RTD Temperature Spikes and Erratic Readings


Thread Starter

Ahmed Ali Khan

Hello everyone,

We have three CAT 3516C Gas Generators installed in our facility. 2 out of 3 runs under normal operation and third one acts as a standby. Two days ago we observed a tripping of the one of the Gas Generator occurred due to high temperature of Stator Windings of the Alternator. RTDs has been installed for sensing of the temperature in the stator. We considered loose connections in the wiring and thus carried out tightening of all the connections. The temperature was restored to normal values after tightening of connections. This generator was put on standby. Today this generator was in in stop condition and high temperature alarm was actuated and tripping signal was initiated although it was not running. The high value of the temperature reading stayed for around 2 minutes and then it returned to its normal value. The second time around, no rectification activity was carried out and the temperature returned to its normal value on its own. Has anyone ever faced such issue before? Any inputs will be highly appreciated.
As the temp had returned back momentarily means the issue is related to RTDs and its integrity. suggest to interchange the RTD connections to confirm the defective loop.
1) I'm not a generator guy, but I have to believe that the specific point that tripped the high alarm has to be in an error/fault log somewhere. That should point you in the right direction as to which sensor circuit to investigate.
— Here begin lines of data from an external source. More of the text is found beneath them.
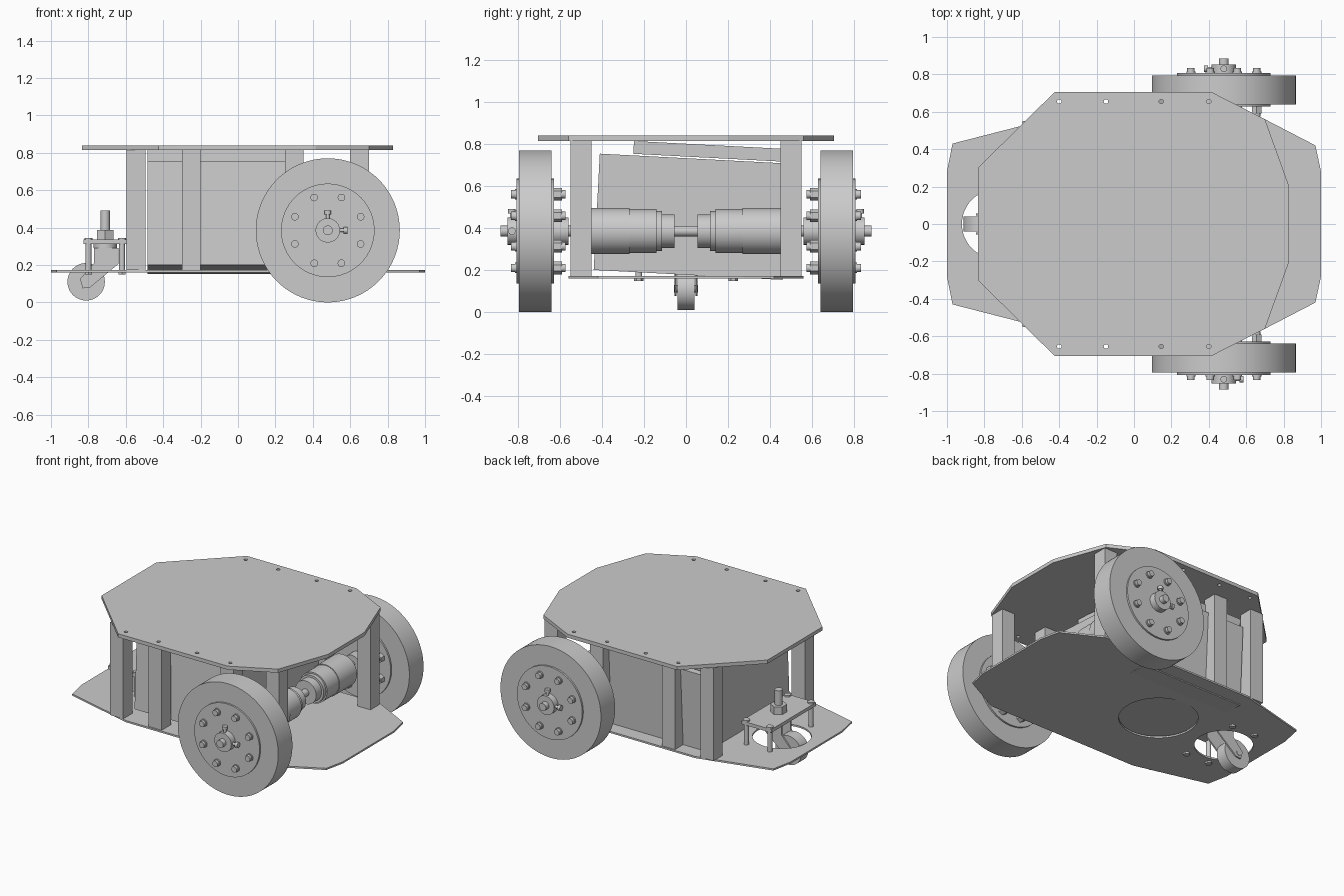
import bpy, bmesh, math
from mathutils import Matrix, Vector

cube = bpy.data.objects.get("Cube")
if cube:
    bpy.data.objects.remove(cube, do_unlink=True)

GREY = (0.6, 0.6, 0.6, 1)
mat = bpy.data.materials.new("light grey")
mat.use_nodes = True
mat.diffuse_color = GREY
mat.node_tree.nodes["Principled BSDF"].inputs["Base Color"].default_value = GREY


def finish(name, bm, smooth=False):
    bmesh.ops.recalc_face_normals(bm, faces=bm.faces)
    me = bpy.data.meshes.new(name)
    bm.to_mesh(me)
    bm.free()
    me.materials.append(mat)
    ob = bpy.data.objects.new(name, me)
    bpy.context.collection.objects.link(ob)
    bpy.ops.object.select_all(action='DESELECT')
    ob.select_set(True)
    bpy.context.view_layer.objects.active = ob
    if smooth:
        bpy.ops.object.shade_smooth_by_angle(angle=math.radians(30))
    return ob


def box(name, lo, hi, tilt=0):
    lo, hi = Vector(lo), Vector(hi)
    bm = bmesh.new()
    m = (Matrix.Translation((lo + hi) / 2) @ Matrix.Rotation(tilt, 4, 'X')
         @ Matrix.Diagonal((*(hi - lo), 1)))
    bmesh.ops.create_cube(bm, size=1, matrix=m)
    return finish(name, bm)


def rod(name, a, b, r, sides=32):
    a, b = Vector(a), Vector(b)
    d = b - a
    m = Matrix.Translation((a + b) / 2) @ d.to_track_quat('Z', 'Y').to_matrix().to_4x4()
    bm = bmesh.new()
    bmesh.ops.create_cone(bm, cap_ends=True, segments=sides, radius1=r, radius2=r,
                          depth=d.length, matrix=m)
    return finish(name, bm, sides > 8)


def slab(name, outline, offset):
    bm = bmesh.new()
    f = bm.faces.new([bm.verts.new(p) for p in outline])
    new = bmesh.ops.extrude_face_region(bm, geom=[f])["geom"]
    bmesh.ops.translate(bm, vec=offset,
                        verts=[v for v in new if isinstance(v, bmesh.types.BMVert)])
    return finish(name, bm)


def drill(ob, cutters):
    for c in cutters:
        mod = ob.modifiers.new("hole", 'BOOLEAN')
        mod.operation = 'DIFFERENCE'
        mod.solver = 'EXACT'
        mod.object = c
        c.hide_render = True
        bpy.context.view_layer.objects.active = ob
        bpy.ops.object.modifier_apply(modifier=mod.name)
        bpy.data.objects.remove(c, do_unlink=True)


def symmetric(half, z):
    return [(x, y, z) for x, y in half] + [(x, -y, z) for x, y in reversed(half)]


# Deck plates with their holes
top = slab("top_plate", symmetric([(-.835, .3), (-.425, .705), (.415, .705),
                                   (.7, .56), (.83, .2)], .815), (0, 0, .025))
drill(top, [rod("cutter", (x, y, .7), (x, y, .9), .012, 16)
            for x in (-.4, -.15, .145, .4) for y in (-.655, .655)])
base = slab("bottom_plate", symmetric([(-1, .28), (-.97, .43), (-.6, .525), (-.46, .56),
                                       (.7, .56), (.97, .42), (1, .28)], .16), (0, 0, .012))
drill(base, [rod("cutter", (-.735, 0, .1), (-.735, 0, .25), .185, 48),
             rod("cutter", (-.2, 0, .1), (-.2, 0, .18), .25, 48)])

# Posts between the decks
for x in (-.545, -.25, .3, .65):
    for s in (-1, 1):
        box("post", (x - .05, s * .5 - .05, .172), (x + .05, s * .5 + .05, .815))

# Slightly tilted equipment box and its lid
TILT = math.radians(-3)
box("equipment_box", (-.485, -.426, .176), (.3, .474, .731), TILT)
box("equipment_lid", (-.485, -.25, .735), (.25, .46, .796), TILT)

# Motors, drive wheels and hubs
AX, AZ = .48, .385
for s in (-1, 1):
    def turned(name, y0, y1, r, dx=0, dz=0, sides=48):
        return rod(name, (AX + dx, s * y0, AZ + dz), (AX + dx, s * y1, AZ + dz), r, sides)

    turned("motor_gearbox", .27, .46, .11)
    turned("motor_body", .14, .27, .105)
    turned("motor_collar", .115, .14, .095)
    turned("motor_encoder", .055, .115, .08)
    turned("motor_tail", 0, .055, .025)
    turned("drive_shaft", .46, .885, .026)
    turned("inner_hub", .56, .64, .065)
    turned("tyre", .64, .795, .385, sides=96)
    turned("wheel_disc", .628, .807, .25, sides=64)
    turned("outer_hub", .8, .852, .065)
    for i in range(8):
        a = math.pi * (i + .5) / 4
        dx, dz = .19 * math.cos(a), .19 * math.sin(a)
        turned("wheel_bolt", .575, .834, .02, dx, dz, 20)
        turned("bolt_nut", .59, .628, .03, dx, dz, 6)
        turned("bolt_washer", .807, .815, .025, dx, dz, 20)
    # Radial set screws
    for d in (Vector((-s, 0, 0)), Vector((0, 0, 1))):
        c = Vector((AX, s * .83, AZ))
        rod("set_screw", c + d * .06, c + d * .09, .01, 16)
        rod("set_screw_head", c + d * .085, c + d * .105, .018, 16)

# Caster mount
CX = -.71
box("caster_plate", (-.825, -.245, .312), (-.597, .245, .335))
for x in (-.8, -.62):
    for y in (-.225, .225):
        rod("caster_standoff", (x, y, .15), (x, y, .345), .016, 20)
        rod("standoff_nut", (x, y, .148), (x, y, .16), .022, 6)
        rod("standoff_head", (x, y, .335), (x, y, .345), .022, 20)
rod("caster_swivel", (CX, 0, .29), (CX, 0, .312), .062)
rod("caster_nut", (CX, 0, .335), (CX, 0, .388), .052, 6)
rod("caster_stem", (CX, 0, .3), (CX, 0, .49), .025)

# Caster fork and wheel
for s in (-1, 1):
    slab("caster_fork_side", [(x, s * .045, z) for x, z in
                              [(-.845, .125), (-.83, .075), (-.79, .08), (-.64, .205),
                               (-.64, .29), (-.77, .29), (-.77, .21)]], (0, s * .01, 0))
box("caster_fork_bridge", (-.77, -.055, .278), (-.64, .055, .292))
rod("caster_axle", (-.812, -.058, .11), (-.812, .058, .11), .018, 20)
rod("caster_wheel", (-.812, -.04, .11), (-.812, .04, .11), .1, 48)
2) An RTD high alarm is caused by a higher resistance at the analog input that the equivalent resistance value for the alarm temperature alarm value.

a) High resistance can be caused by loose wire or a single strand of multistranded (not solid) wire barely making contact, breaking open or coming loose from the connection.

One recent episode had terminal loose connection inside the RTD plug(jack), as shown in the photo here,


The cover piece partially held the wire in place, but the wire would make intermittent contact with the terminal screw. An open circuit is a very high resistance which can trigger an alarm.

As much as I like the convenience of RTD plugs and jacks, I'm always suspicious of others' wiring techniques, which can be pretty awful, so the first thing I suspect is plugs and jacks.

b) I've had RTD's fail internally presumably from vibration. The very thin wires inside the sheath can fail and make or break depending on temperature or vibration.

c) Over the years I recall having found two stripped terminal screws on the old style terminal blocks (my father's style), the dual row of screw connections with the raised bakelite dividers between screw connections.

d) I hate wire nuts for instrumentation wiring, but I run into them here and there. I've found more than one bad connection because the wires were not in contact with each other. Typically, a wirenut sized for three #12's but underneath are two 20g conductors.